We’ve seen many founders, including Michael Dell, step back in when their brands lose direction. Arguably the legacy and success of Steve Jobs’ second stint at Apple owes much to the lessons from and after his first. While his first tenure gave us the iconic Macintosh, his second—in partnership with Tim Cook—was more open, focusing as much on product as operations to create a voice and cultural ecosystem, and thus a foundation for continued growth.

Failures can be a good thing, according to what Bezos wrote in a shareholders’ letter: “If the size of your failures isn’t growing, you’re not going to be inventing at a size that can actually move the needle.” Take the Amazon Fire Phone. While the product itself was a misfire, it led to building Echo and Alexa.

Brand leaders can learn from the failures of those before them, but they should also embrace their own.

Lesson 2: Define your own path

In filling the shoes of an iconic founder, the pressures on the new CEO are multifold: protect the business you’ve just been handed the keys to; establish a new vision for innovation and growth; install a new leadership team; compete with the legacy of the founder to establish your own brand.

In taking over from Bill Gates at Microsoft, Steve Ballmer inherited a business he helped to build. And while his tenure saw increased sales and profitability, the brand lost much of its luster as it missed out on new technologies, including the web and smartphones.

As a pairing, Gates and Ballmer complemented each other’s skill sets: Gates in technology and Ballmer in business. In taking over from Ballmer, Satya Nadella inherited a business ready for change. He quickly pivoted resources to new platforms, including cloud computing and reestablishing the brand’s technology leadership and mojo.

Technology is constantly evolving and requires us to do so, too. While brand leaders should respect the foundation of the brand they are given, they must also remember that the brand, the company and its innovations were built by challenging conventions of their time. To succeed, incoming CEOs need to do so as well.

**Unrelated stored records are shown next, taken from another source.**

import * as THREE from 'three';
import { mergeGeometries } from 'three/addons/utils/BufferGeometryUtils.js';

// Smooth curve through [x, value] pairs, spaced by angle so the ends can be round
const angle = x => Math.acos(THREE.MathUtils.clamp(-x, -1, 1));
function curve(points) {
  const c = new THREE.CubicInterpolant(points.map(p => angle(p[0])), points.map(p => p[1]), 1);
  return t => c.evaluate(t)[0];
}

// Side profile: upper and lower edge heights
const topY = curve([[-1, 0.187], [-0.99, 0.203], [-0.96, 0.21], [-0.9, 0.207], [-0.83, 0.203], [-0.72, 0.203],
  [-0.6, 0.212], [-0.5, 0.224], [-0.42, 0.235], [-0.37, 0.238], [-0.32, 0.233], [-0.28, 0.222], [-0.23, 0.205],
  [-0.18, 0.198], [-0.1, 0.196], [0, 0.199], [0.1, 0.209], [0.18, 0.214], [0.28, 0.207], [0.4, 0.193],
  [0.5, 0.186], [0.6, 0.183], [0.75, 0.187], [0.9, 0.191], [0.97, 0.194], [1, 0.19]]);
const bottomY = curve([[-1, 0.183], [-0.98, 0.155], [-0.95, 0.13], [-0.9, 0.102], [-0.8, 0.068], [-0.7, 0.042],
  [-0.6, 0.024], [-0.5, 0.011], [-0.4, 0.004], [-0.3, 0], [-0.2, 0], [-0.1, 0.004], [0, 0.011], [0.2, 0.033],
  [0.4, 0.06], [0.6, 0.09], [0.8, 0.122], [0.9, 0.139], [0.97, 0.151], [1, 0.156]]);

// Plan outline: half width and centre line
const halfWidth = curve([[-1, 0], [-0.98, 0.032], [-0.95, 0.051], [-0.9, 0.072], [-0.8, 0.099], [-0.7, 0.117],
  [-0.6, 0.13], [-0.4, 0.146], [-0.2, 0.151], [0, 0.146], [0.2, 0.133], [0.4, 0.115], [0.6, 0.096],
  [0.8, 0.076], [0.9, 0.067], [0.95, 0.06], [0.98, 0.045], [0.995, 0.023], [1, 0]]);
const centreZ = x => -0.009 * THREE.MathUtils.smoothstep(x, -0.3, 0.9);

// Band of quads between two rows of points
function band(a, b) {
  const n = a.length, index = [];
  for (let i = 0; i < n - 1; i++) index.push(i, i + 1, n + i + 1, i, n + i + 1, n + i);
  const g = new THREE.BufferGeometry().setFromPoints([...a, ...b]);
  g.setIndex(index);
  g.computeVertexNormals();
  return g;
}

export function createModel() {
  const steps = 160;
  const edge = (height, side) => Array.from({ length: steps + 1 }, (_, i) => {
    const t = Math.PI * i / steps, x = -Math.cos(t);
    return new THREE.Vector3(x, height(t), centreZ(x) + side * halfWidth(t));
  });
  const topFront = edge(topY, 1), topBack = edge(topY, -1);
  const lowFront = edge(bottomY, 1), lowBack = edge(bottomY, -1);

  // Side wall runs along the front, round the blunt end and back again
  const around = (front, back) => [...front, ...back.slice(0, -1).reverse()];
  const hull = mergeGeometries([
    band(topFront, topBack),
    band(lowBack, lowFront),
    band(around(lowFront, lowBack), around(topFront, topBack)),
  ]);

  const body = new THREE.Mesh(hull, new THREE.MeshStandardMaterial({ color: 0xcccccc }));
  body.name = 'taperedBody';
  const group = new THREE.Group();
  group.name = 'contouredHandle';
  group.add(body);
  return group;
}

Lesson 3: Mission over personality

In looking at older, more established brands, we can examine and learn what role the founder’s legacy plays today and in the future.

Bill Hewlett and David Packard’s origin story of humble beginnings in a garage; Jobs’ and Steve Wozniak’s ingenuity and resourcefulness in assembling their first product; Medtronic co-founder Earl Bakken’s defining mission to alleviate pain, restore health and extend life—these stories serve as a foundation for their brand values and fuel the innovation and growth for the next generation of leadership and employees. The brands these people built did not start in a fancy office or with the latest fancy equipment, but with an idea, gumption and grit.

A founder’s origin story can be a keystone of a company’s culture. Stories can help connect us and ground us in a common set of values. To succeed, brand leaders must continue to fuel and update that brand story, with respect to the past but an eye toward ushering it into the future.

Adweek magazine cover
Click for more from this issue

This story first appeared in the Sept. 13, 2021, issue of Adweek magazine. Click here to subscribe.